--- Records supplied ---
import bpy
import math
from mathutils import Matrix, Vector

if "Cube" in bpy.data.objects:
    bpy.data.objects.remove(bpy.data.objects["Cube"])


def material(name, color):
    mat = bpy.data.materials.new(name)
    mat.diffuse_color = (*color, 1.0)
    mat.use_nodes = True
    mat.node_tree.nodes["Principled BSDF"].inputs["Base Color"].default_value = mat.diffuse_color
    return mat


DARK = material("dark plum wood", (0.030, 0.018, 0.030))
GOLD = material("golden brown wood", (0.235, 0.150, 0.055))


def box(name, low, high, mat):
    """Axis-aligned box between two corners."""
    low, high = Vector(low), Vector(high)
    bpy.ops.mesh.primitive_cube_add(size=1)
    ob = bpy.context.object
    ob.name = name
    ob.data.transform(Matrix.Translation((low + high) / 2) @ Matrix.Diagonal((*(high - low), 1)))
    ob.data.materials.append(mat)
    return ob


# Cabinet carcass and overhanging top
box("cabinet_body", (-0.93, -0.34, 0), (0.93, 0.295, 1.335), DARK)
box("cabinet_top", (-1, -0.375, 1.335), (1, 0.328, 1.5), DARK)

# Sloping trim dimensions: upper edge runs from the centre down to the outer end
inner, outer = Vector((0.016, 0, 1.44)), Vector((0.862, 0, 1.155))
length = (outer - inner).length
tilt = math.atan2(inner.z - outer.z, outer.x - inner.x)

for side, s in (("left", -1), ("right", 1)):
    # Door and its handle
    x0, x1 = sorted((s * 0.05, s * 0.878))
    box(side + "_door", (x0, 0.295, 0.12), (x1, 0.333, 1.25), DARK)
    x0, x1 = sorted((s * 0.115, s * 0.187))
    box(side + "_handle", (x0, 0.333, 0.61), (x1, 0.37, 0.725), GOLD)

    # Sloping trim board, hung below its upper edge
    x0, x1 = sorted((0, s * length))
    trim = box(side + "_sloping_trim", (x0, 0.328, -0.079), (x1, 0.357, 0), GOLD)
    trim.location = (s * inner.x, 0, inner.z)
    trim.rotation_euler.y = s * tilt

--- Activity ---
Take the line above containing "low, high = Vector(low), Vector(high)", the line containing "tilt = math.atan2(inner.z", and all lines in between, and copy them exactly without anything else.

--- Answer space ---
    low, high = Vector(low), Vector(high)
    bpy.ops.mesh.primitive_cube_add(size=1)
    ob = bpy.context.object
    ob.name = name
    ob.data.transform(Matrix.Translation((low + high) / 2) @ Matrix.Diagonal((*(high - low), 1)))
    ob.data.materials.append(mat)
    return ob


# Cabinet carcass and overhanging top
box("cabinet_body", (-0.93, -0.34, 0), (0.93, 0.295, 1.335), DARK)
box("cabinet_top", (-1, -0.375, 1.335), (1, 0.328, 1.5), DARK)

# Sloping trim dimensions: upper edge runs from the centre down to the outer end
inner, outer = Vector((0.016, 0, 1.44)), Vector((0.862, 0, 1.155))
length = (outer - inner).length
tilt = math.atan2(inner.z - outer.z, outer.x - inner.x)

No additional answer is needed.